[EXERCISE]
Your answer should hold only the lines from the one with "0, -1.9, grey)" through the end of the listing below, each retyped exactly.

■ ■ ■ ■ ■ ■ ■

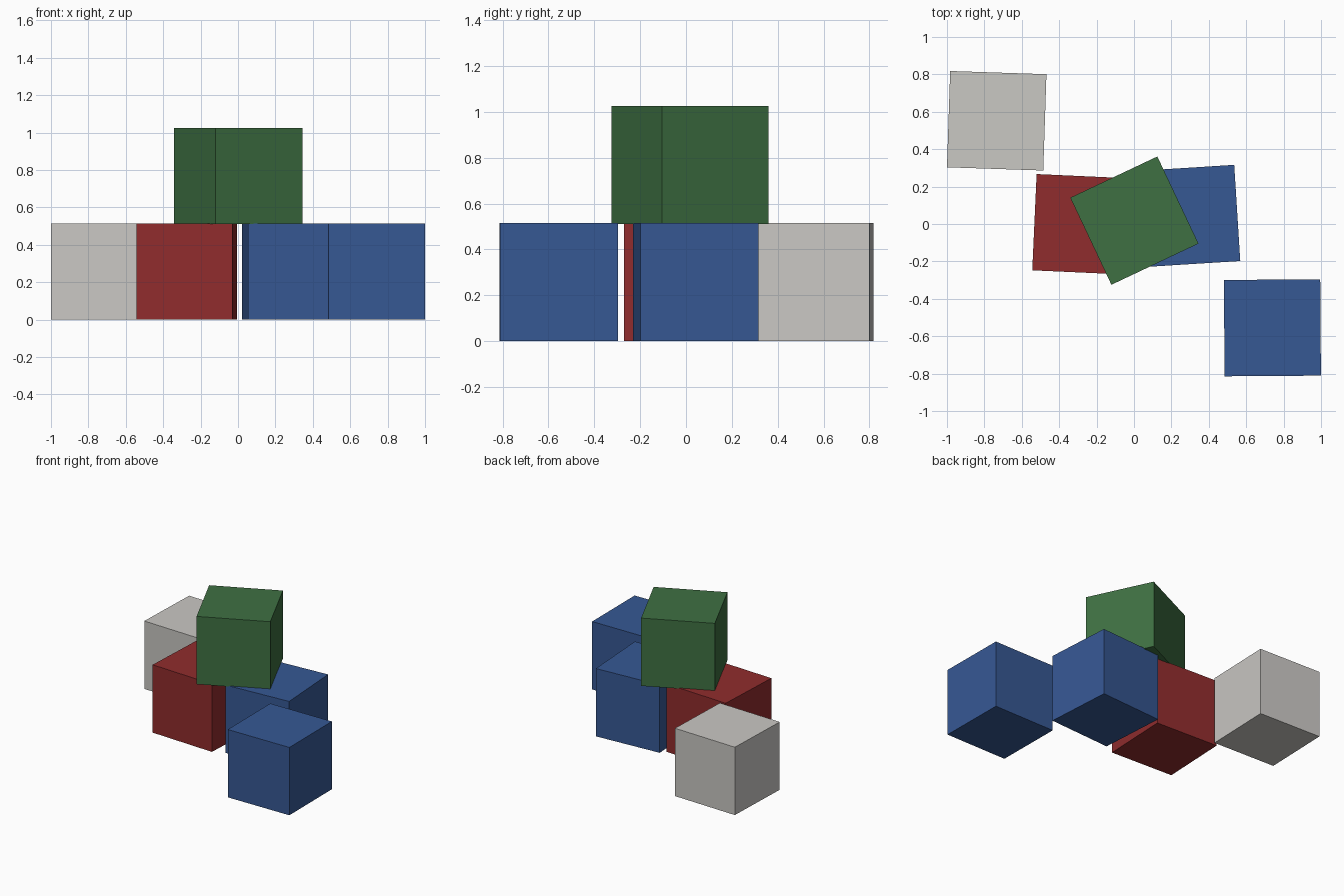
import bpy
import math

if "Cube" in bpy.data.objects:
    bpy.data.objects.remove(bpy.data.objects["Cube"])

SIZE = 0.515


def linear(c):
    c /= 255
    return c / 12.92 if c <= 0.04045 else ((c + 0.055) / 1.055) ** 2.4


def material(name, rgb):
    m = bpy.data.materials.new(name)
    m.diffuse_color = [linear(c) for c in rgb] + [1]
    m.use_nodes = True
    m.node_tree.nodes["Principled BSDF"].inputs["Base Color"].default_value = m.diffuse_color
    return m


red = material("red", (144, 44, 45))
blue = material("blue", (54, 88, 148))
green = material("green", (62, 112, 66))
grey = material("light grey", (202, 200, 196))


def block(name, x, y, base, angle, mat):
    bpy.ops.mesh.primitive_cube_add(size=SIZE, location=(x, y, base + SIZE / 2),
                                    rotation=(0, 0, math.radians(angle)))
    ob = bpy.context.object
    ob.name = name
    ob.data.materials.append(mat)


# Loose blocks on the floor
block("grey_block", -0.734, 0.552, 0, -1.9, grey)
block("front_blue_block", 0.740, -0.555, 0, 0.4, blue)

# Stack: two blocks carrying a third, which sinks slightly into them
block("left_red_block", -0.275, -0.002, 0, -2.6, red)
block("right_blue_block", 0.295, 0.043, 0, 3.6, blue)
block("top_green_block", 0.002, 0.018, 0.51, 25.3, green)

■ ■ ■ ■ ■ ■ ■

[RESPONSE TO THE TASK]
block("grey_block", -0.734, 0.552, 0, -1.9, grey)
block("front_blue_block", 0.740, -0.555, 0, 0.4, blue)

# Stack: two blocks carrying a third, which sinks slightly into them
block("left_red_block", -0.275, -0.002, 0, -2.6, red)
block("right_blue_block", 0.295, 0.043, 0, 3.6, blue)
block("top_green_block", 0.002, 0.018, 0.51, 25.3, green)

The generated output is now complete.